■ Assignment
All entries must be given again exactly as written.

■ Source data
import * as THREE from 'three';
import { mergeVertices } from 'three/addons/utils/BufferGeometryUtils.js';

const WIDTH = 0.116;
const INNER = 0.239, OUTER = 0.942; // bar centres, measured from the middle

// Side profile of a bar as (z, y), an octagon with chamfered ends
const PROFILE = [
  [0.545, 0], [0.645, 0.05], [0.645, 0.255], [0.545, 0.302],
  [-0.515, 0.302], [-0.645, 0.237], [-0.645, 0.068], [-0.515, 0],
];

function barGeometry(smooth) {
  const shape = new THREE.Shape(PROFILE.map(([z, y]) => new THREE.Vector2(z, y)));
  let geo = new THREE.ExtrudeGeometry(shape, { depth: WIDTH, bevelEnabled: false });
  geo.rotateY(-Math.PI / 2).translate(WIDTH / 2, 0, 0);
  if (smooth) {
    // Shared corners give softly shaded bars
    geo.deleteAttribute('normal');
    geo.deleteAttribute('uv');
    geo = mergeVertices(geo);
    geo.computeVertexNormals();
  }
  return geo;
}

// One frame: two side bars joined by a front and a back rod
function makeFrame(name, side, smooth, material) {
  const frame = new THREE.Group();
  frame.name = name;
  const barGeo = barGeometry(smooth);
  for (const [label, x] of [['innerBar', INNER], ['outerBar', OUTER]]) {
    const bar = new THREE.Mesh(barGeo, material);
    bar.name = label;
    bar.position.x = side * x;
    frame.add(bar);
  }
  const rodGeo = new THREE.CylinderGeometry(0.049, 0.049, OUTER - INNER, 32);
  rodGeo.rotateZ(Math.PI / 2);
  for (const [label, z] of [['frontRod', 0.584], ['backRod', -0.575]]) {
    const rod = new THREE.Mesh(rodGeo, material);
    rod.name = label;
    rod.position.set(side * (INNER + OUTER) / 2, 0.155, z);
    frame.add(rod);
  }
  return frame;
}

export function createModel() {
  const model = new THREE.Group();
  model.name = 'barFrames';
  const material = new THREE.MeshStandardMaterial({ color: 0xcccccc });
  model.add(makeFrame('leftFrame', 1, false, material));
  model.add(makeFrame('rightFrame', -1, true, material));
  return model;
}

■ Reply
import * as THREE from 'three';
import { mergeVertices } from 'three/addons/utils/BufferGeometryUtils.js';

const WIDTH = 0.116;
const INNER = 0.239, OUTER = 0.942; // bar centres, measured from the middle

// Side profile of a bar as (z, y), an octagon with chamfered ends
const PROFILE = [
  [0.545, 0], [0.645, 0.05], [0.645, 0.255], [0.545, 0.302],
  [-0.515, 0.302], [-0.645, 0.237], [-0.645, 0.068], [-0.515, 0],
];

function barGeometry(smooth) {
  const shape = new THREE.Shape(PROFILE.map(([z, y]) => new THREE.Vector2(z, y)));
  let geo = new THREE.ExtrudeGeometry(shape, { depth: WIDTH, bevelEnabled: false });
  geo.rotateY(-Math.PI / 2).translate(WIDTH / 2, 0, 0);
  if (smooth) {
    // Shared corners give softly shaded bars
    geo.deleteAttribute('normal');
    geo.deleteAttribute('uv');
    geo = mergeVertices(geo);
    geo.computeVertexNormals();
  }
  return geo;
}

// One frame: two side bars joined by a front and a back rod
function makeFrame(name, side, smooth, material) {
  const frame = new THREE.Group();
  frame.name = name;
  const barGeo = barGeometry(smooth);
  for (const [label, x] of [['innerBar', INNER], ['outerBar', OUTER]]) {
    const bar = new THREE.Mesh(barGeo, material);
    bar.name = label;
    bar.position.x = side * x;
    frame.add(bar);
  }
  const rodGeo = new THREE.CylinderGeometry(0.049, 0.049, OUTER - INNER, 32);
  rodGeo.rotateZ(Math.PI / 2);
  for (const [label, z] of [['frontRod', 0.584], ['backRod', -0.575]]) {
    const rod = new THREE.Mesh(rodGeo, material);
    rod.name = label;
    rod.position.set(side * (INNER + OUTER) / 2, 0.155, z);
    frame.add(rod);
  }
  return frame;
}

export function createModel() {
  const model = new THREE.Group();
  model.name = 'barFrames';
  const material = new THREE.MeshStandardMaterial({ color: 0xcccccc });
  model.add(makeFrame('leftFrame', 1, false, material));
  model.add(makeFrame('rightFrame', -1, true, material));
  return model;
}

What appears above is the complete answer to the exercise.